To learn more about the roots and future of these shifting weed prices, we spoke with Dan Lauber, co-founder of wholesale cannabis brokerage Source Colorado.
Westword: How accurate do you think these MED rates are?
Dan Lauber: They are somewhat accurate, but delayed — almost a month late, it seems. A lot of changes occurred between when MED estimates were posted in October 2019 and in January 2020. At the tail end of summer, prices were very high with the limited supply we experienced. October is right when the outdoor harvests come down, which has a substantial impact on the availability of wholesale. I think a lot of cannabis assets have been available for purchase now, and especially over the past few months.
I have been capturing data on my team’s wholesale transactions for about five years. There are very high-level patterns we've observed, but overall, these types of market swings are pretty standard and occur a couple times a year. As the industry grows, so does commoditization, which in turn promotes more predictability and stability in the market overall. I would imagine market trends will become more and more predictable as the above-mentioned corporate companies continue to absorb more businesses.
The price increases weren't as high for trim or plant matter allocated for extraction. Have prices for concentrates or edibles fluctuated in a comparable fashion to flower?
That is correct. Last fall, there was a big frost that had a major impact on the outdoor farms, which many were not prepared for. As a result, we saw a direct correlation to an increase in the availability of concentrates, specifically live resin produced from frozen plant material, as that was the best option for these farms to maintain value in their compromised material. As mentioned above, the economics and exchange of product in the branded, extracted product sector is much more dialed, and therefore we have noticed much stronger, direct relationships between growers and extraction companies. Strategic pricing models have been established in arrangements like this to ensure a stable supply chain that benefits both groups. That type of arrangement is much stronger and can withstand market swings — unlike flower, which is essentially grown and sold directly to the retailers, with little pricing strategy in between.
With public money now being accepted in the state, a lot of the larger, corporate cannabis companies are purchasing these [retail cannabis] assets to increase their enterprise value, but they don’t have the internal production to meet the demand of these new retail channels. These companies seemed to have been consuming a substantial amount of wholesale, which I believe had a lot to do with the shortage of supply and spike in price over the summer months — not to mention, tourism in the summer is always a big time for the cannabis industry.
I think also something to consider that I have not mentioned is the opportunity for producers in other states. We have observed about a three-year window in emerging legal states where margins are very high. After the third year, margins begin to compress as the market stabilizes, and I've noticed many Colorado producers entering these new markets for more enticing opportunities. The increase in demand for product with a decline in production will undoubtedly have a major impact on the price for wholesale.
How have wholesale and retail prices changed over the past six months throughout the industry?
Retailers have historically had the upper hand, it seems, when it comes to purchasing wholesale.

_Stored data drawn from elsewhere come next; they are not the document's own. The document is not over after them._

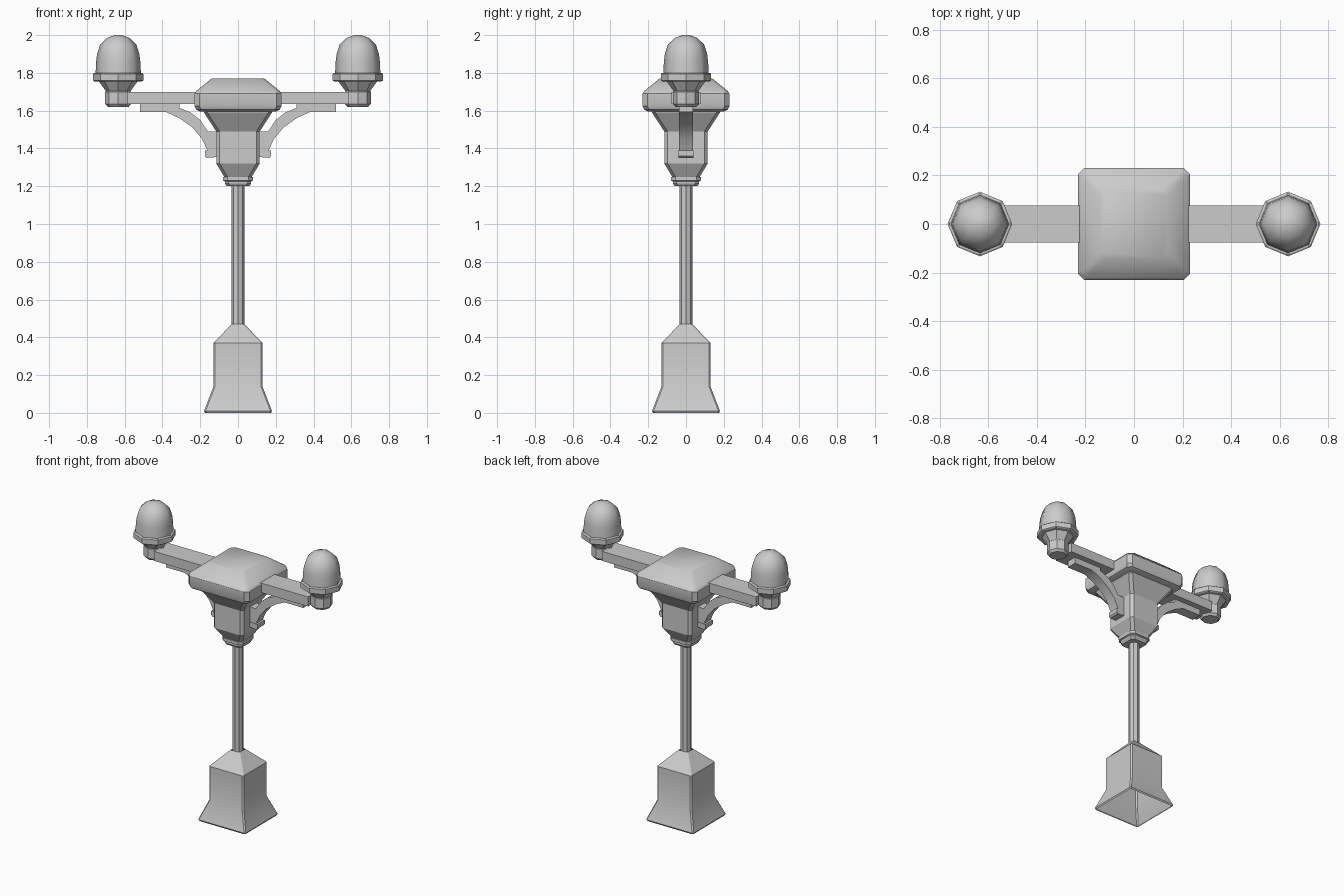
import bpy, bmesh
from math import cos, sin, pi, radians

cube = bpy.data.objects.get("Cube")
if cube:
    bpy.data.objects.remove(cube)

# Single painted-metal colour
GREY = (0.6, 0.6, 0.6, 1)
metal = bpy.data.materials.new("light grey metal")
metal.use_nodes = True
metal.diffuse_color = GREY
metal.node_tree.nodes["Principled BSDF"].inputs["Base Color"].default_value = GREY


def octagon(r):
    return [(r * cos(i * pi / 4), r * sin(i * pi / 4)) for i in range(8)]


def square(h, cut):
    c = h - cut
    return [(h, -c), (h, c), (c, h), (-c, h), (-h, c), (-h, -c), (-c, -h), (c, -h)]


def finish(name, bm, angle):
    bmesh.ops.recalc_face_normals(bm, faces=bm.faces)
    mesh = bpy.data.meshes.new(name)
    bm.to_mesh(mesh)
    bm.free()
    mesh.materials.append(metal)
    obj = bpy.data.objects.new(name, mesh)
    bpy.context.collection.objects.link(obj)
    bpy.ops.object.select_all(action='DESELECT')
    obj.select_set(True)
    bpy.context.view_layer.objects.active = obj
    bpy.ops.object.shade_smooth_by_angle(angle=radians(angle))
    return obj


def loft(name, profile, section, x=0, bottom=True, top=True, angle=30):
    """Stack one cross-section at each (size, height) of the profile."""
    bm = bmesh.new()
    rings = [[bm.verts.new((x + px, py, z)) for px, py in section(s)] for s, z in profile]
    for a, b in zip(rings, rings[1:]):
        for i in range(len(a)):
            j = (i + 1) % len(a)
            bm.faces.new((a[i], a[j], b[j], b[i]))
    if bottom:
        bm.faces.new(rings[0][::-1])
    if top:
        bm.faces.new(rings[-1])
    return finish(name, bm, angle)


def slab(name, outline, half_depth, side):
    """Extrude an x-z outline along y, mirrored by side."""
    bm = bmesh.new()
    face = bm.faces.new([bm.verts.new((side * x, -half_depth, z)) for x, z in outline])
    new = bmesh.ops.extrude_face_region(bm, geom=[face])["geom"]
    bmesh.ops.translate(bm, vec=(0, 2 * half_depth, 0),
                        verts=[v for v in new if isinstance(v, bmesh.types.BMVert)])
    return finish(name, bm, 30)


# Hollow flared base, open underneath
loft("base", [(0.175, 0), (0.18, 0.01), (0.13, 0.14), (0.13, 0.37), (0.034, 0.47)],
     lambda h: square(h, 0.008), bottom=False, top=False)

# Pole
loft("pole", [(0.034, 0.46), (0.034, 1.21)], octagon)

# Collar, neck and square head
loft("collar", [(0.06, 1.20), (0.07, 1.215), (0.07, 1.225), (0.08, 1.23), (0.08, 1.25)],
     lambda h: square(h, h * 0.3))
loft("neck", [(0.07, 1.245), (0.115, 1.32), (0.115, 1.49), (0.18, 1.59), (0.18, 1.605)],
     lambda h: square(h, 0.018))
loft("head", [(0.2, 1.595), (0.22, 1.605), (0.23, 1.625), (0.23, 1.69), (0.22, 1.705), (0.14, 1.77)],
     lambda h: square(h, 0.025))

# Arms, braces and lamps on both sides
BRACE = [(0.11, 1.385), (0.16, 1.385), (0.19, 1.45), (0.24, 1.51), (0.31, 1.56), (0.38, 1.592),
         (0.52, 1.592), (0.52, 1.637), (0.31, 1.637), (0.31, 1.615), (0.25, 1.59),
         (0.2, 1.55), (0.16, 1.49), (0.11, 1.49)]
FOOT = [(0.11, 1.355), (0.165, 1.35), (0.175, 1.36), (0.175, 1.388), (0.11, 1.388)]
ARM = [(0.2, 1.635), (0.585, 1.635), (0.585, 1.7), (0.2, 1.7)]
CUP = [(0.055, 1.62), (0.069, 1.635), (0.069, 1.7), (0.065, 1.703), (0.104, 1.757)]
RIM = [(0.126, 1.755), (0.133, 1.76), (0.133, 1.795), (0.126, 1.8)]
GLOBE = [(0.12, 1.797), (0.117, 1.86), (0.112, 1.9), (0.096, 1.95),
         (0.06, 1.985), (0.02, 2.0)]

for side, label in ((1, "left"), (-1, "right")):
    slab(label + "_arm", ARM, 0.076, side)
    slab(label + "_brace", BRACE, 0.036, side)
    slab(label + "_brace_foot", FOOT, 0.04, side)
    lamp_x = side * 0.634
    loft(label + "_lamp_cup", CUP, octagon, lamp_x)
    loft(label + "_lamp_rim", RIM, octagon, lamp_x)
    loft(label + "_lamp_globe", GLOBE, octagon, lamp_x, bottom=False, angle=60)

This allows retailers to purchase wholesale low and offer a lower price to the consumer — which is great, but creates an expectation from the consumer that can’t be sustained with these types of market swings. When the price of wholesale increases, the retailers have a much more difficult time trying to raise their prices to the consumer and oftentimes take a pretty big hit. Retail prices have seemed to remain fairly stable, while wholesale tends to be all over the place.
Flower prices have fluctuated quite a bit since legalization began. Are we nearing a plateau or more even ride for cannabis prices any time soon?
With no license cap in Colorado, you are going to experience market saturation. But as the industry matures, businesses are being absorbed and margins are compressing. I think smokable flower will always have subjectivity, unlike processed cannabis products, as long as there are connoisseurs. Much like the beer industry, there is Bud Light and there is craft beer. There are many more Bud Light drinkers than craft-beer drinkers. Bud Light is much more dialed and predictable, and has a low-cost production model. On the other hand, craft beer has many variables and different varieties that the manufacturers try to cater to, which clearly come at a cost. I think we will see more and more stability in the extracted space, but it’s hard to say on the smokable-flower side.